Problem to solve. Check the records below line by line. Give the count of lines with "Vector", and nothing else.

Dataset records.
- - - - -

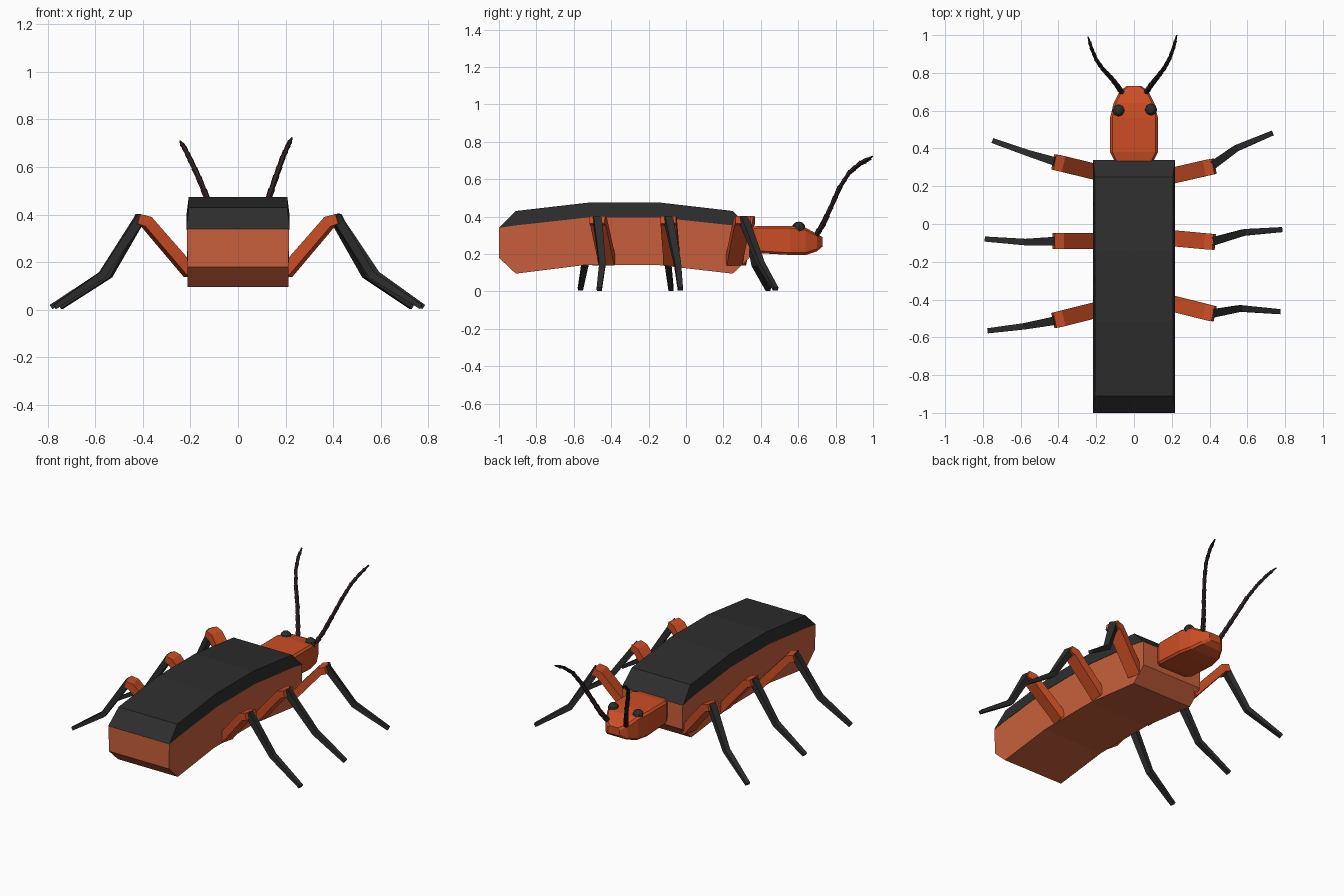
import bpy, bmesh
from mathutils import Vector

if "Cube" in bpy.data.objects:
    bpy.data.objects.remove(bpy.data.objects["Cube"])


def material(name, r, g, b):
    m = bpy.data.materials.new(name)
    m.diffuse_color = (r, g, b, 1)
    m.use_nodes = True
    m.node_tree.nodes["Principled BSDF"].inputs["Base Color"].default_value = m.diffuse_color
    return m


BODY = material("body orange", 0.58, 0.115, 0.045)
RED = material("head and leg orange", 0.60, 0.075, 0.018)
BLACK = material("wing black", 0.027, 0.027, 0.028)
BROWN = material("antenna brown", 0.032, 0.017, 0.018)


def finish(name, bm, mat):
    bmesh.ops.recalc_face_normals(bm, faces=bm.faces[:])
    me = bpy.data.meshes.new(name)
    bm.to_mesh(me)
    bm.free()
    me.materials.append(mat)
    ob = bpy.data.objects.new(name, me)
    bpy.context.collection.objects.link(ob)
    return ob


def loft(bm, rings):
    """Skin a list of equal-length point rings and cap both ends."""
    vr = [[bm.verts.new(p) for p in ring] for ring in rings]
    n = len(vr[0])
    for a, b in zip(vr, vr[1:]):
        for i in range(n):
            j = (i + 1) % n
            bm.faces.new((a[i], a[j], b[j], b[i]))
    bm.faces.new(vr[0])
    bm.faces.new(vr[-1][::-1])


def beam(bm, path, sizes):
    """Rectangular bar along a path; sizes are (sideways width, thickness)."""
    pts = [Vector(p) for p in path]
    rings = []
    for i, (p, (w, t)) in enumerate(zip(pts, sizes)):
        d = Vector()
        if i:
            d += (p - pts[i - 1]).normalized()
        if i < len(pts) - 1:
            d += (pts[i + 1] - p).normalized()
        d.normalize()
        s = d.cross(Vector((0, 0, 1))).normalized()
        u = s.cross(d)
        rings.append([p + s * a * w / 2 + u * b * t / 2
                      for a, b in ((-1, -1), (1, -1), (1, 1), (-1, 1))])
    loft(bm, rings)


# Body and wing cover: side profiles (y, z) spanned across the width
SEAM = [(-1, .34), (-.91, .353), (-.53, .395), (-.14, .395), (.25, .353), (.34, .335)]
BELLY = [(.34, .18), (.25, .095), (-.14, .14), (-.55, .14), (-.91, .095), (-1, .18)]
BACK = [(.25, .43), (-.14, .475), (-.52, .475), (-.91, .43)]


def slab(name, lower, upper, low_w, up_w, mat):
    bm = bmesh.new()
    prof = [(y, z, low_w) for y, z in lower] + [(y, z, up_w) for y, z in upper]
    loft(bm, [[(s * w, y, z) for y, z, w in prof] for s in (-1, 1)])
    finish(name, bm, mat)


slab("body", SEAM, BELLY, .215, .212, BODY)
slab("wing_cover", SEAM, BACK, .217, .207, BLACK)

# Head: chamfered rectangular sections (y, half width, bottom, top)
bm = bmesh.new()
c = .012
loft(bm, [[(w, y, lo + c), (w, y, hi - c), (w - c, y, hi), (c - w, y, hi),
           (-w, y, hi - c), (-w, y, lo + c), (c - w, y, lo), (w - c, y, lo)]
          for y, w, lo, hi in ((.30, .085, .225, .335), (.38, .127, .205, .35),
                               (.56, .127, .195, .35), (.64, .108, .195, .34),
                               (.70, .078, .215, .308), (.73, .04, .24, .29))])
finish("head", bm, RED)

# Eyes
for side, x, y in (("left", -.082, .60), ("right", .09, .605)):
    bm = bmesh.new()
    bmesh.ops.create_uvsphere(bm, u_segments=8, v_segments=6, radius=.033)
    bmesh.ops.translate(bm, verts=bm.verts[:], vec=(x, y, .34))
    finish(side + "_eye", bm, BLACK)

# Antennae: chains of flared six-sided segments
ANT = {"left": [(-.06, .69, .29), (-.087, .73, .36), (-.122, .775, .45), (-.165, .82, .555),
                (-.2, .87, .63), (-.225, .93, .68), (-.243, .99, .708)],
       "right": [(.06, .69, .29), (.09, .735, .36), (.122, .775, .45), (.16, .825, .56),
                 (.188, .875, .64), (.21, .935, .69), (.226, .998, .722)]}
for side, path in ANT.items():
    pts = [Vector(p) for p in path]
    fine = []
    for a, b in zip(pts, pts[1:]):
        fine += [a, (a + b) / 2]
    fine.append(pts[-1])
    bm = bmesh.new()
    n = len(fine) - 1
    for i, (a, b) in enumerate(zip(fine, fine[1:])):
        d = b - a
        r = .017 - .008 * i / n
        new = bmesh.ops.create_cone(bm, cap_ends=True, segments=6, radius1=r * .8,
                                    radius2=r if i < n - 1 else r * .4,
                                    depth=d.length * 1.08)["verts"]
        rot = d.to_track_quat('Z', 'Y')
        for v in new:
            v.co = rot @ v.co + (a + b) / 2
    finish(side + "_antenna", bm, BROWN)

# Legs: y at hip, knee, ankle and foot, then x at ankle and foot
LEGS = {"right_front": (1, .255, .305, .40, .48, .54, .73),
        "right_middle": (1, -.075, -.095, -.045, -.03, .58, .78),
        "right_rear": (1, -.42, -.475, -.447, -.464, .56, .77),
        "left_front": (-1, .275, .328, .37, .44, .545, .745),
        "left_middle": (-1, -.09, -.09, -.096, -.08, .57, .785),
        "left_rear": (-1, -.455, -.51, -.54, -.565, .57, .77)}
for name, (s, hip, knee, ankle, foot, ax, fx) in LEGS.items():
    bm = bmesh.new()
    beam(bm, [(s * .2, hip, .155), (s * .385, knee - (knee - hip) * .15, .37), (s * .424, knee, .382)],
         [(.085, .05), (.085, .048), (.083, .042)])
    finish(name + "_thigh", bm, RED)
    bm = bmesh.new()
    beam(bm, [(s * .408, knee, .393), (s * ax, ankle, .147), (s * fx, foot, .012)],
         [(.045, .038), (.034, .032), (.027, .02)])
    finish(name + "_shin", bm, BLACK)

- - - - -

Exercise output. 5